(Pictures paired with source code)
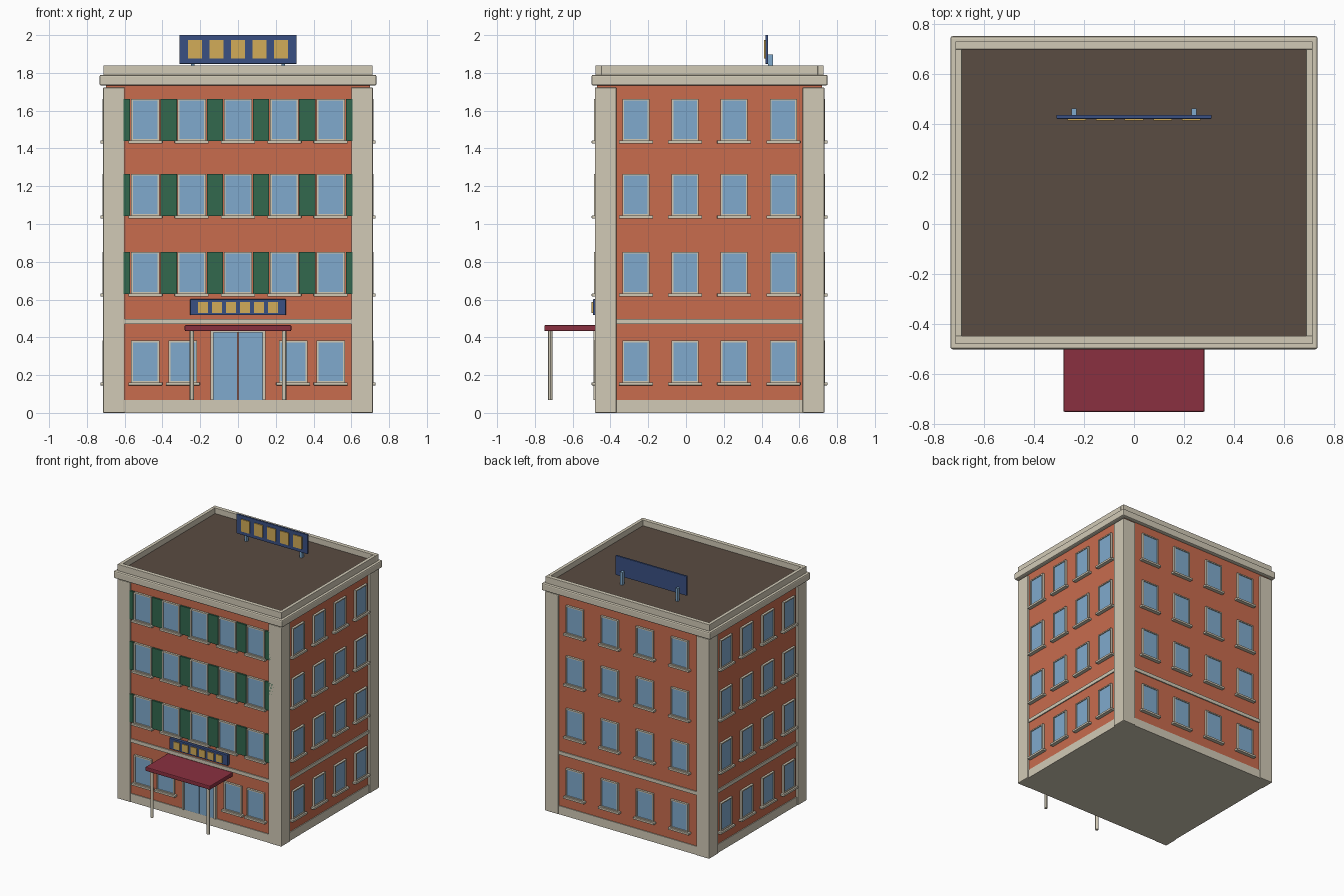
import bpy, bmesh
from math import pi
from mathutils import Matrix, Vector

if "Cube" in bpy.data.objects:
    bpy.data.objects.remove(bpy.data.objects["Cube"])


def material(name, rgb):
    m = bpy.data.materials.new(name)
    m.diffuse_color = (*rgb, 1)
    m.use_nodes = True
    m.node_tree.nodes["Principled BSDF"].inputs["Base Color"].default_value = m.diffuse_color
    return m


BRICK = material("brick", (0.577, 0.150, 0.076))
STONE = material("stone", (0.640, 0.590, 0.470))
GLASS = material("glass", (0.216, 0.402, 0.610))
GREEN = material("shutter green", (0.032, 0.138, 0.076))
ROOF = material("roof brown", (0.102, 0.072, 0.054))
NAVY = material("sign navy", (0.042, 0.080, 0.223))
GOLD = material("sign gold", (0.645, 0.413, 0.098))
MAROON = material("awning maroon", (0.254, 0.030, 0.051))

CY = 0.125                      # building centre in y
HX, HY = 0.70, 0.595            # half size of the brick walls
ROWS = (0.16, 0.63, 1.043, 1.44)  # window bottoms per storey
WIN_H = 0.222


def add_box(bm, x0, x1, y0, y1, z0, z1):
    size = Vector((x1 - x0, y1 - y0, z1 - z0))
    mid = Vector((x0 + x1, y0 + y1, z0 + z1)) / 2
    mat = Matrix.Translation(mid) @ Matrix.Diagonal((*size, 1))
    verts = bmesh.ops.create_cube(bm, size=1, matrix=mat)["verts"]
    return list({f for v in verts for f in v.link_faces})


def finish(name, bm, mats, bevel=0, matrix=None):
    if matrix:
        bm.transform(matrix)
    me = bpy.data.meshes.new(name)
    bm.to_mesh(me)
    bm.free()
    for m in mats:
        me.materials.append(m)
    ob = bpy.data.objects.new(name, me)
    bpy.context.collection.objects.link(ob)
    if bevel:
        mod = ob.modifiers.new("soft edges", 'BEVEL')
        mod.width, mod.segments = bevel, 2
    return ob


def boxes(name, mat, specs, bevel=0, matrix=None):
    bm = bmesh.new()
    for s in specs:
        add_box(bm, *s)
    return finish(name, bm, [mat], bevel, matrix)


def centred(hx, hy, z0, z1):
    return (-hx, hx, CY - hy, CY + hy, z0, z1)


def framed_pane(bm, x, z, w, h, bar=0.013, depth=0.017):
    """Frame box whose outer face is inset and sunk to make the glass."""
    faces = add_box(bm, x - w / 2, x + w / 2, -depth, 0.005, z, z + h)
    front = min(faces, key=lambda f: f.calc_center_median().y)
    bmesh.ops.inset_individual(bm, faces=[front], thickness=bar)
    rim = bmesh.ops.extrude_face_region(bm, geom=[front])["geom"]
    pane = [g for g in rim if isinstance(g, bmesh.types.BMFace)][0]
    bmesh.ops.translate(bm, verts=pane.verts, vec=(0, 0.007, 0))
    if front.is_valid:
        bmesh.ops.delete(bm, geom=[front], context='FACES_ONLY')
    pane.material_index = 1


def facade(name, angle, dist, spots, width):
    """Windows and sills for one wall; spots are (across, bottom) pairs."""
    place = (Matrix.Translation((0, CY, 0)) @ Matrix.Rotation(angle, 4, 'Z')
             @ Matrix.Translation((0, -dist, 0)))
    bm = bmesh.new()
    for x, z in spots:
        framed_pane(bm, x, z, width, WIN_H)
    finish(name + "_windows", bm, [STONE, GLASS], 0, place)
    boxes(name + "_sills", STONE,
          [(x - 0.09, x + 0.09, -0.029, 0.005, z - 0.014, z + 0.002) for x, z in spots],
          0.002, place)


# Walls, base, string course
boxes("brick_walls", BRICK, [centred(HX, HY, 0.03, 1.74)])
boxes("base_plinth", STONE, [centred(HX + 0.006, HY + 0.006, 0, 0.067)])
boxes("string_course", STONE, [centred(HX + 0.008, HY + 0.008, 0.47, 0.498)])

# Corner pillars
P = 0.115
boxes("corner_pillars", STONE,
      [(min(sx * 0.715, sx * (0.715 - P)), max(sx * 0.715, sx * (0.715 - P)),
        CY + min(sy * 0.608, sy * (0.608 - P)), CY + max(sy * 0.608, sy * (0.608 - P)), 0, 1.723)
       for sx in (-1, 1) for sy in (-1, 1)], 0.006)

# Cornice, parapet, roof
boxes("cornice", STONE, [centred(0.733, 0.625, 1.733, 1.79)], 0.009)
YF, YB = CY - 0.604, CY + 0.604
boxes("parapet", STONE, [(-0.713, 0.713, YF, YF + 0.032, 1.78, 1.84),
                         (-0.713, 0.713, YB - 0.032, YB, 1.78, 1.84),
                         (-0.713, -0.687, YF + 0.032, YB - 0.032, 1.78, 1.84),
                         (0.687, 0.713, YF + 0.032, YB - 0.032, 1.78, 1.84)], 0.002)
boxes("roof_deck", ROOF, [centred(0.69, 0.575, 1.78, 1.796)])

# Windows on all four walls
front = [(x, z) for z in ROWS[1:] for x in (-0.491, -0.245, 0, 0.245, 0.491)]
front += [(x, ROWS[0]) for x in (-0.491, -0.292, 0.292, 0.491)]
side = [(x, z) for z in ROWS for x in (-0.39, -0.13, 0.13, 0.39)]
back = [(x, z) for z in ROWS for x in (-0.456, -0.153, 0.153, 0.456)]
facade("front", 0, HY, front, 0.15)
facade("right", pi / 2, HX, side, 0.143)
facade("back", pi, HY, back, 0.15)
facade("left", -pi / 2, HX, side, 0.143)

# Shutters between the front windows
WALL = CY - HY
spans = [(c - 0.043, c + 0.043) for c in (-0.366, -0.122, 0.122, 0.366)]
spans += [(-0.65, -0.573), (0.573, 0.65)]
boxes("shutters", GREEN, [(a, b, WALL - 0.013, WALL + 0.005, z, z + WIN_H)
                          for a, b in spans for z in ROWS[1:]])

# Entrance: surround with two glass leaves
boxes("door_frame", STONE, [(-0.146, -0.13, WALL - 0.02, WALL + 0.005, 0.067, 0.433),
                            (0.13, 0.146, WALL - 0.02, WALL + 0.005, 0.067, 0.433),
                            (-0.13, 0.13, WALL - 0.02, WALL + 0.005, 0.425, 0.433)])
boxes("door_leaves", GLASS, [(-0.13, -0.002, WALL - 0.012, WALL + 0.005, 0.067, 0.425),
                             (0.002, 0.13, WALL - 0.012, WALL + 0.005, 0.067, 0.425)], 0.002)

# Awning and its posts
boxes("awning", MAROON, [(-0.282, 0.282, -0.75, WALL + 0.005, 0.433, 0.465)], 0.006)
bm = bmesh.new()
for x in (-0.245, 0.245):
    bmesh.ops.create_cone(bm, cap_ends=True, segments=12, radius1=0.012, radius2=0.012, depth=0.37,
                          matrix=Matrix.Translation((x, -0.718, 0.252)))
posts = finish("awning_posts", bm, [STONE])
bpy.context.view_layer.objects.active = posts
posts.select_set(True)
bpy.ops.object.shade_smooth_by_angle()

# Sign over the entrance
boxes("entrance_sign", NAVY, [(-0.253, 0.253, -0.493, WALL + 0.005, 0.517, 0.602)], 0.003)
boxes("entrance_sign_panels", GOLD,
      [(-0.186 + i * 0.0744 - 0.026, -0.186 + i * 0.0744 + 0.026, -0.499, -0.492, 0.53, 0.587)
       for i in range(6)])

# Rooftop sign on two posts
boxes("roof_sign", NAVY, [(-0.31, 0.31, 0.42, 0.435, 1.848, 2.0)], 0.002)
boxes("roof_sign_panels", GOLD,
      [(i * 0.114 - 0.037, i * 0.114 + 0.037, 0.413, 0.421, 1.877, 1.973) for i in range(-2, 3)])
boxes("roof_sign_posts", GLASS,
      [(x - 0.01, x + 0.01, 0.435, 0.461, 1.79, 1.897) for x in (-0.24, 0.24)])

- [What you have to do] The answer is every line in the data where the word "verts" appears.

- [Answer to this exercise]
    verts = bmesh.ops.create_cube(bm, size=1, matrix=mat)["verts"]
    return list({f for v in verts for f in v.link_faces})
    bmesh.ops.translate(bm, verts=pane.verts, vec=(0, 0.007, 0))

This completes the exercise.